• **WORK TO BE COMPLETED**: For each line below that holds "objects", return the line as it stands.

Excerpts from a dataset
____________________

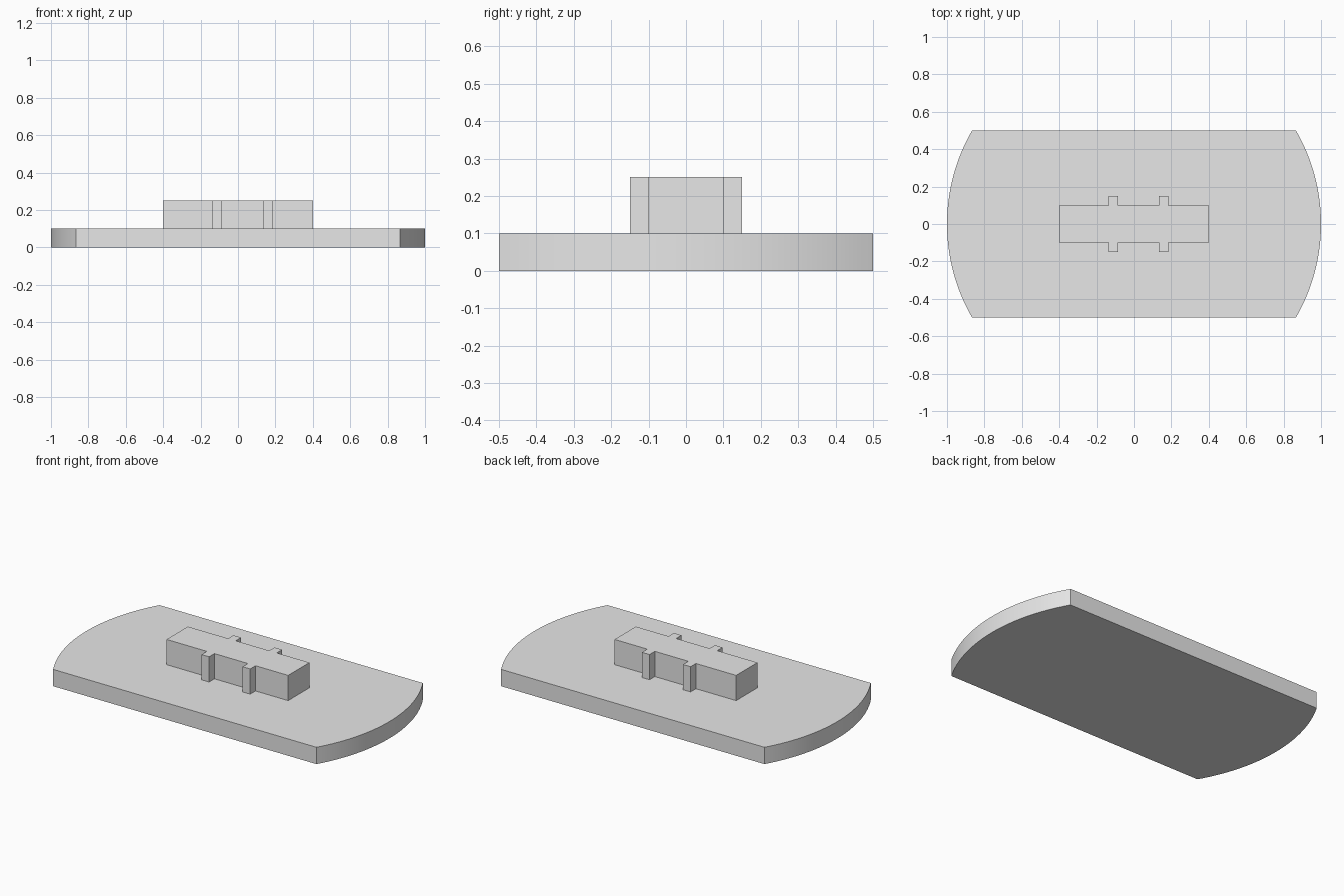
import bpy, bmesh
from math import sin, cos, pi

if "Cube" in bpy.data.objects:
    bpy.data.objects.remove(bpy.data.objects["Cube"], do_unlink=True)

grey = bpy.data.materials.new("light grey")
grey.use_nodes = True
grey.diffuse_color = (0.8, 0.8, 0.8, 1)
grey.node_tree.nodes["Principled BSDF"].inputs["Base Color"].default_value = (0.8, 0.8, 0.8, 1)


def extrude_outline(name, outline, bottom, top):
    """Raise a closed outline into a solid prism."""
    bm = bmesh.new()
    face = bm.faces.new([bm.verts.new((x, y, bottom)) for x, y in outline])
    raised = bmesh.ops.extrude_face_region(bm, geom=[face])["geom"]
    verts = [g for g in raised if isinstance(g, bmesh.types.BMVert)]
    bmesh.ops.translate(bm, verts=verts, vec=(0, 0, top - bottom))
    bmesh.ops.recalc_face_normals(bm, faces=bm.faces)
    mesh = bpy.data.meshes.new(name)
    bm.to_mesh(mesh)
    bm.free()
    mesh.materials.append(grey)
    obj = bpy.data.objects.new(name, mesh)
    bpy.context.collection.objects.link(obj)
    return obj


# Base plate: unit disc cut off straight at the front and back
steps = 32
angles = [-pi / 6 + pi / 3 * i / steps for i in range(steps + 1)]
arc = [(cos(a), sin(a)) for a in angles]
base = extrude_outline("base_plate", arc + [(-x, -y) for x, y in arc], 0, 0.1)
bpy.context.view_layer.objects.active = base
base.select_set(True)
bpy.ops.object.shade_smooth_by_angle(angle=pi / 6)

# Raised block with two ribs that stick out on both long sides
half_length, half_width, rib_reach = 0.4, 0.1, 0.15
front = [(-half_length, -half_width)]
for left, right in ((-0.135, -0.085), (0.135, 0.185)):
    front += [(left, -half_width), (left, -rib_reach),
              (right, -rib_reach), (right, -half_width)]
front.append((half_length, -half_width))
back = [(x, -y) for x, y in reversed(front)]
extrude_outline("ribbed_block", front + back, 0.1, 0.25)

____________________

• **SOLUTION TO THIS TASK**:
if "Cube" in bpy.data.objects:
    bpy.data.objects.remove(bpy.data.objects["Cube"], do_unlink=True)
    obj = bpy.data.objects.new(name, mesh)
    bpy.context.collection.objects.link(obj)
bpy.context.view_layer.objects.active = base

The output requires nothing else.